§ Plain-text document sources
------------------------------------------------
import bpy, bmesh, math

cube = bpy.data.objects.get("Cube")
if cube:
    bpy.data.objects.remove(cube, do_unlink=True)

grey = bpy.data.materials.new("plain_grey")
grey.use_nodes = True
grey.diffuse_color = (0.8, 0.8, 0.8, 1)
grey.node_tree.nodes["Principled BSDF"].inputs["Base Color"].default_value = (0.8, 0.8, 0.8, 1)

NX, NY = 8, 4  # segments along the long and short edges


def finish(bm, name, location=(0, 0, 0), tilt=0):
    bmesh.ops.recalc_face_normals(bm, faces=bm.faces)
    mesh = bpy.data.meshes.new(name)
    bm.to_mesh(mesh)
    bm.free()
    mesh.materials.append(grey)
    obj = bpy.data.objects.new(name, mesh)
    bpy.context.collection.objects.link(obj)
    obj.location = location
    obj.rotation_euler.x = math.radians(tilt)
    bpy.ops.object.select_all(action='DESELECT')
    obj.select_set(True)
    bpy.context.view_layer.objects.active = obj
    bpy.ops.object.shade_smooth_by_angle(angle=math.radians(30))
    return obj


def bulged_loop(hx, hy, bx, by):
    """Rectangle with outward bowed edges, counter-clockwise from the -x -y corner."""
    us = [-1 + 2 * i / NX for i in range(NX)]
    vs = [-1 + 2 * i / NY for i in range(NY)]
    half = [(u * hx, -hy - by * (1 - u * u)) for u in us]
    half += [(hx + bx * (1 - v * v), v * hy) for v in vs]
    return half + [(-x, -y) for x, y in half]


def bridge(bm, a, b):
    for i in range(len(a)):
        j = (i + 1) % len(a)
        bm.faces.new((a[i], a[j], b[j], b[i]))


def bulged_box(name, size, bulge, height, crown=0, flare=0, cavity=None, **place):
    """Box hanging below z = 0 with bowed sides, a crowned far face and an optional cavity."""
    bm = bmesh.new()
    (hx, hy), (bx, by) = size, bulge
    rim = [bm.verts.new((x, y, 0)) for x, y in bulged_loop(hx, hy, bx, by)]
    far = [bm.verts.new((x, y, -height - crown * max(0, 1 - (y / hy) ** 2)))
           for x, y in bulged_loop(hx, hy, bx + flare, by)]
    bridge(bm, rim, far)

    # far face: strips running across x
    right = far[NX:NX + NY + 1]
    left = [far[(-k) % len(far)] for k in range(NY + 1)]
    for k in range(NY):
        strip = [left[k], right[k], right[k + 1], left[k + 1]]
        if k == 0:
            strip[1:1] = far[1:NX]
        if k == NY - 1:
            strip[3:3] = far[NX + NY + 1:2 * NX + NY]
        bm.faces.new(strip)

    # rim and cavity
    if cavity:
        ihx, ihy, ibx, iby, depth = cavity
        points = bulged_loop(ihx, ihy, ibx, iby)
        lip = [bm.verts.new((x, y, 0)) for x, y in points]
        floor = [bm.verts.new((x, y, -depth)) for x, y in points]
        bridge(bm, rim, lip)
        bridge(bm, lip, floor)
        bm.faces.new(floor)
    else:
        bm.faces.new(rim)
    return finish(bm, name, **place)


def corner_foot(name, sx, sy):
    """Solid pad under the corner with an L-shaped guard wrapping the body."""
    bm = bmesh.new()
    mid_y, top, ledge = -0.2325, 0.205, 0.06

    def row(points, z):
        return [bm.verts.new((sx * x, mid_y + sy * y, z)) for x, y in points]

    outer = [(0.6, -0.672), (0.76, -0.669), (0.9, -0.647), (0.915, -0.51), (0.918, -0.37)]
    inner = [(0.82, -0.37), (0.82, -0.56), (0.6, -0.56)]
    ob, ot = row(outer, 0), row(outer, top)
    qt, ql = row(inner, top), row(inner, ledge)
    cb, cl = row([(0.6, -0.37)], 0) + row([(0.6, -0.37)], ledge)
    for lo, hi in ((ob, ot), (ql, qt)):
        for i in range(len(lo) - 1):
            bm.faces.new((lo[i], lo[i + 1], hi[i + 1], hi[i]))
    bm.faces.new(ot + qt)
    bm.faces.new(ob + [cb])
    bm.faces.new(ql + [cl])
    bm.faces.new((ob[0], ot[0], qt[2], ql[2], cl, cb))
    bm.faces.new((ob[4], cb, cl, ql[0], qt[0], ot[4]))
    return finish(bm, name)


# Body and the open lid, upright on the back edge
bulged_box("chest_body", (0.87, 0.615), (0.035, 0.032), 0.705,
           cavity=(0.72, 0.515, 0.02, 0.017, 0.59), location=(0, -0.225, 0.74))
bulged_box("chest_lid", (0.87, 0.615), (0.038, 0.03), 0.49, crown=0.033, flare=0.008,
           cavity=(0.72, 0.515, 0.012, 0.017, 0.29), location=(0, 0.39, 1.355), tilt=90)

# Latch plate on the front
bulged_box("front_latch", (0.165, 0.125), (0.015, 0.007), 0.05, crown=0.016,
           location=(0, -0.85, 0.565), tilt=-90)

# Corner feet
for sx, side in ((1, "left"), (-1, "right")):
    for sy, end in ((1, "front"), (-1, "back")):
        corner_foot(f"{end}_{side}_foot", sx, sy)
------------------------------------------------
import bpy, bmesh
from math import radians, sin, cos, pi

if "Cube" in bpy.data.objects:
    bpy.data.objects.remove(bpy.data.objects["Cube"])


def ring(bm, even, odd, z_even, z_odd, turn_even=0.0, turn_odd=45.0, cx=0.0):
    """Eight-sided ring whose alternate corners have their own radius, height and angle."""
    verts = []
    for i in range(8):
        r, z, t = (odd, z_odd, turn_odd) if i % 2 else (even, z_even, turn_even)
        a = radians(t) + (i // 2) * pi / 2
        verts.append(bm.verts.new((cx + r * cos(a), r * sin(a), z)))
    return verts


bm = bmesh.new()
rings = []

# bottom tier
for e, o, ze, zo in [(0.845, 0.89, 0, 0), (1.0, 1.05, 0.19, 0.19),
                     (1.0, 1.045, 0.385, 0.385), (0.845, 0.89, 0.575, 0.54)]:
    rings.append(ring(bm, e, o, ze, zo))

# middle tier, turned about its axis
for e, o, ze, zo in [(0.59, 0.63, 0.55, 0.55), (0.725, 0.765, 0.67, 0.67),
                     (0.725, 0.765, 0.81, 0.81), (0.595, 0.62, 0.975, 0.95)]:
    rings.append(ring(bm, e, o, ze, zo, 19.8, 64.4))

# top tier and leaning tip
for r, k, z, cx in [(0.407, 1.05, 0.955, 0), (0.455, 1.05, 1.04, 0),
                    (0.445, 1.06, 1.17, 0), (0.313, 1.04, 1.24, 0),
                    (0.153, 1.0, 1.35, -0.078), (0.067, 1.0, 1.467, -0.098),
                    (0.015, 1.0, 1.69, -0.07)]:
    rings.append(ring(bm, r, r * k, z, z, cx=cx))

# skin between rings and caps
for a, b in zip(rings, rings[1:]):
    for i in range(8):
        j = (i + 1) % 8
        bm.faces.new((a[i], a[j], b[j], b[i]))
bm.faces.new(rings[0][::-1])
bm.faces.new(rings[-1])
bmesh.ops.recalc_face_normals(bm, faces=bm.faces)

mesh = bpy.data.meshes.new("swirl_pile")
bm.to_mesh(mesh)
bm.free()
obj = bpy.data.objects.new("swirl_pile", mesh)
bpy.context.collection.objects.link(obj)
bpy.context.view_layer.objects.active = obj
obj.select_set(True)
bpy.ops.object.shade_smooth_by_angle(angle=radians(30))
------------------------------------------------
§ TASK TO COMPLETE
Select and copy every line from the records that includes the word "rings".

§ ANSWER AREA
rings = []
    rings.append(ring(bm, e, o, ze, zo))
    rings.append(ring(bm, e, o, ze, zo, 19.8, 64.4))
    rings.append(ring(bm, r, r * k, z, z, cx=cx))
# skin between rings and caps
for a, b in zip(rings, rings[1:]):
bm.faces.new(rings[0][::-1])
bm.faces.new(rings[-1])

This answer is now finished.